• _Task objective_
Pictures excluded, return every entry exactly, please.

** Given information follows **

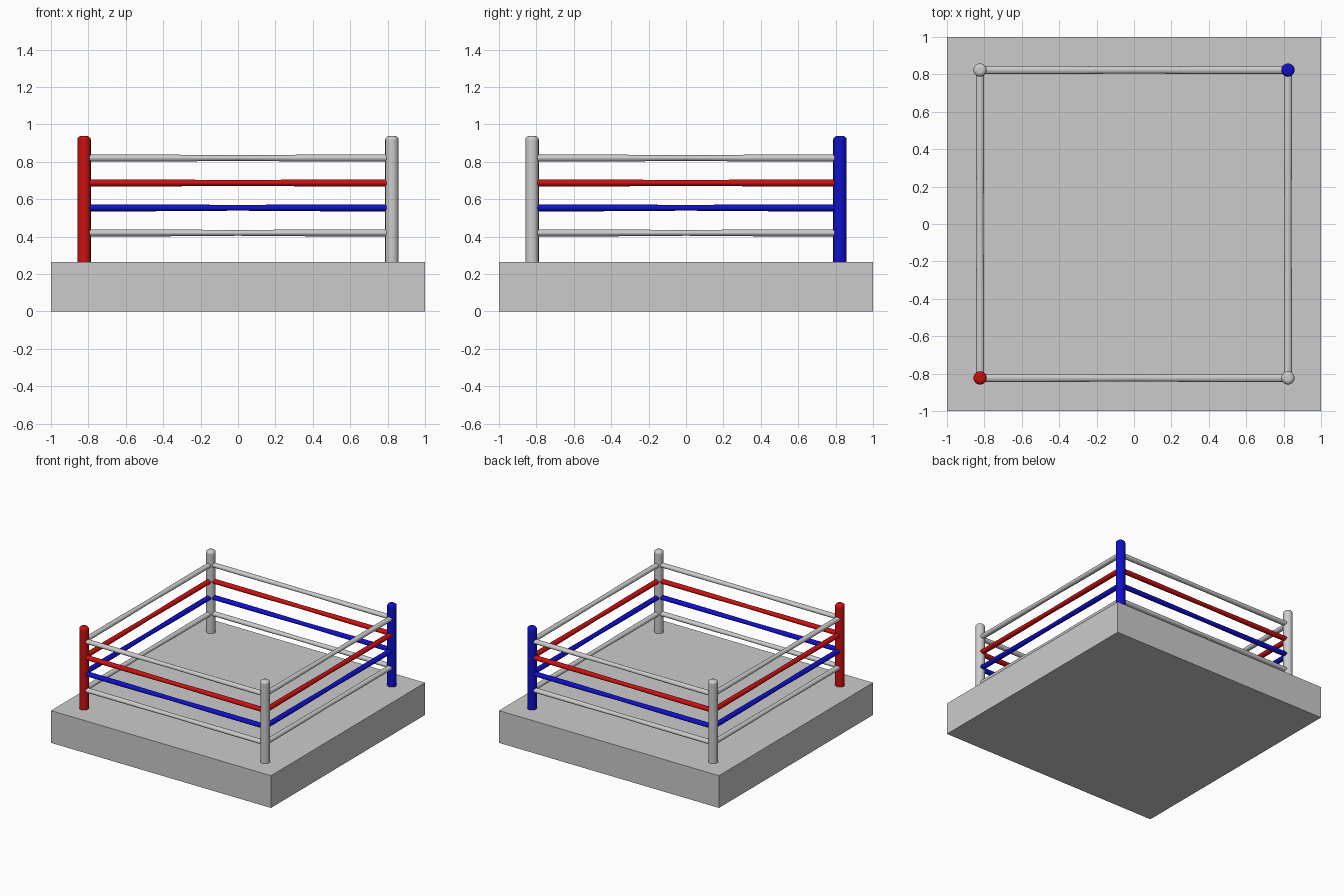
import bpy
from math import pi

if "Cube" in bpy.data.objects:
    bpy.data.objects.remove(bpy.data.objects["Cube"])


def material(name, rgb):
    m = bpy.data.materials.new(name)
    m.use_nodes = True
    m.diffuse_color = (*rgb, 1)
    m.node_tree.nodes["Principled BSDF"].inputs["Base Color"].default_value = (*rgb, 1)
    return m


GREY = material("light grey", (0.6, 0.6, 0.6))
RED = material("red", (0.6, 0.005, 0.005))
BLUE = material("blue", (0.005, 0.005, 0.6))

DECK = 0.265   # platform height
POST = 0.823   # post centre distance
TOP = 0.938    # post top


def finish(name, mat, smooth=True):
    ob = bpy.context.object
    ob.name = name
    ob.data.materials.append(mat)
    if smooth:
        bpy.ops.object.shade_smooth_by_angle(angle=pi / 4)
    return ob


# Platform
bpy.ops.mesh.primitive_cube_add(size=1, location=(0, 0, DECK / 2))
platform = finish("platform", GREY, smooth=False)
platform.scale = (2, 2, DECK)


# Corner posts with rounded tops
def post(name, x, y, mat):
    height = TOP - DECK + 0.02
    bpy.ops.mesh.primitive_cylinder_add(vertices=16, radius=0.036, depth=height,
                                        location=(x, y, TOP - height / 2))
    ob = finish(name, mat)
    bevel = ob.modifiers.new("rounded top", "BEVEL")
    bevel.width = 0.02
    bevel.segments = 3
    bevel.limit_method = "ANGLE"
    bevel.angle_limit = pi / 3


post("front_right_post", -POST, -POST, RED)
post("front_left_post", POST, -POST, GREY)
post("back_right_post", -POST, POST, GREY)
post("back_left_post", POST, POST, BLUE)


# Ropes: flattened tubes, slightly thinner at mid span
def rope(name, x, y, z, turn, mat):
    bpy.ops.mesh.primitive_cylinder_add(vertices=16, radius=1, depth=2,
                                        rotation=(0, pi / 2, 0))
    bpy.ops.object.transform_apply(rotation=True)
    ob = finish(name, mat)
    bpy.ops.object.mode_set(mode="EDIT")
    bpy.ops.mesh.select_all(action="DESELECT")
    bpy.ops.object.mode_set(mode="OBJECT")
    for e in ob.data.edges:
        a, b = (ob.data.vertices[i].co.x for i in e.vertices)
        e.select = abs(a - b) > 1
    bpy.ops.object.mode_set(mode="EDIT")
    bpy.ops.mesh.subdivide(number_cuts=9)
    bpy.ops.object.mode_set(mode="OBJECT")
    for v in ob.data.vertices:
        thin = 1 - 0.18 * max(0, 1 - abs(v.co.x) / 0.5)
        v.co.y *= 0.022 * thin
        v.co.z *= 0.0185 * thin
        v.co.x *= 0.797
    ob.location = (x, y, z)
    ob.rotation_euler.z = turn


LEVELS = [("top", 0.82, GREY), ("upper", 0.687, RED),
          ("lower", 0.554, BLUE), ("bottom", 0.42, GREY)]
SIDES = [("front", 0, -POST, 0), ("back", 0, POST, 0),
         ("right", -POST, 0, pi / 2), ("left", POST, 0, pi / 2)]
for side, x, y, turn in SIDES:
    for level, z, mat in LEVELS:
        rope(f"{side}_{level}_rope", x, y, z, turn, mat)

** End of Given information **

• _Solution to this task_
import bpy
from math import pi

if "Cube" in bpy.data.objects:
    bpy.data.objects.remove(bpy.data.objects["Cube"])


def material(name, rgb):
    m = bpy.data.materials.new(name)
    m.use_nodes = True
    m.diffuse_color = (*rgb, 1)
    m.node_tree.nodes["Principled BSDF"].inputs["Base Color"].default_value = (*rgb, 1)
    return m


GREY = material("light grey", (0.6, 0.6, 0.6))
RED = material("red", (0.6, 0.005, 0.005))
BLUE = material("blue", (0.005, 0.005, 0.6))

DECK = 0.265   # platform height
POST = 0.823   # post centre distance
TOP = 0.938    # post top


def finish(name, mat, smooth=True):
    ob = bpy.context.object
    ob.name = name
    ob.data.materials.append(mat)
    if smooth:
        bpy.ops.object.shade_smooth_by_angle(angle=pi / 4)
    return ob


# Platform
bpy.ops.mesh.primitive_cube_add(size=1, location=(0, 0, DECK / 2))
platform = finish("platform", GREY, smooth=False)
platform.scale = (2, 2, DECK)


# Corner posts with rounded tops
def post(name, x, y, mat):
    height = TOP - DECK + 0.02
    bpy.ops.mesh.primitive_cylinder_add(vertices=16, radius=0.036, depth=height,
                                        location=(x, y, TOP - height / 2))
    ob = finish(name, mat)
    bevel = ob.modifiers.new("rounded top", "BEVEL")
    bevel.width = 0.02
    bevel.segments = 3
    bevel.limit_method = "ANGLE"
    bevel.angle_limit = pi / 3


post("front_right_post", -POST, -POST, RED)
post("front_left_post", POST, -POST, GREY)
post("back_right_post", -POST, POST, GREY)
post("back_left_post", POST, POST, BLUE)


# Ropes: flattened tubes, slightly thinner at mid span
def rope(name, x, y, z, turn, mat):
    bpy.ops.mesh.primitive_cylinder_add(vertices=16, radius=1, depth=2,
                                        rotation=(0, pi / 2, 0))
    bpy.ops.object.transform_apply(rotation=True)
    ob = finish(name, mat)
    bpy.ops.object.mode_set(mode="EDIT")
    bpy.ops.mesh.select_all(action="DESELECT")
    bpy.ops.object.mode_set(mode="OBJECT")
    for e in ob.data.edges:
        a, b = (ob.data.vertices[i].co.x for i in e.vertices)
        e.select = abs(a - b) > 1
    bpy.ops.object.mode_set(mode="EDIT")
    bpy.ops.mesh.subdivide(number_cuts=9)
    bpy.ops.object.mode_set(mode="OBJECT")
    for v in ob.data.vertices:
        thin = 1 - 0.18 * max(0, 1 - abs(v.co.x) / 0.5)
        v.co.y *= 0.022 * thin
        v.co.z *= 0.0185 * thin
        v.co.x *= 0.797
    ob.location = (x, y, z)
    ob.rotation_euler.z = turn


LEVELS = [("top", 0.82, GREY), ("upper", 0.687, RED),
          ("lower", 0.554, BLUE), ("bottom", 0.42, GREY)]
SIDES = [("front", 0, -POST, 0), ("back", 0, POST, 0),
         ("right", -POST, 0, pi / 2), ("left", POST, 0, pi / 2)]
for side, x, y, turn in SIDES:
    for level, z, mat in LEVELS:
        rope(f"{side}_{level}_rope", x, y, z, turn, mat)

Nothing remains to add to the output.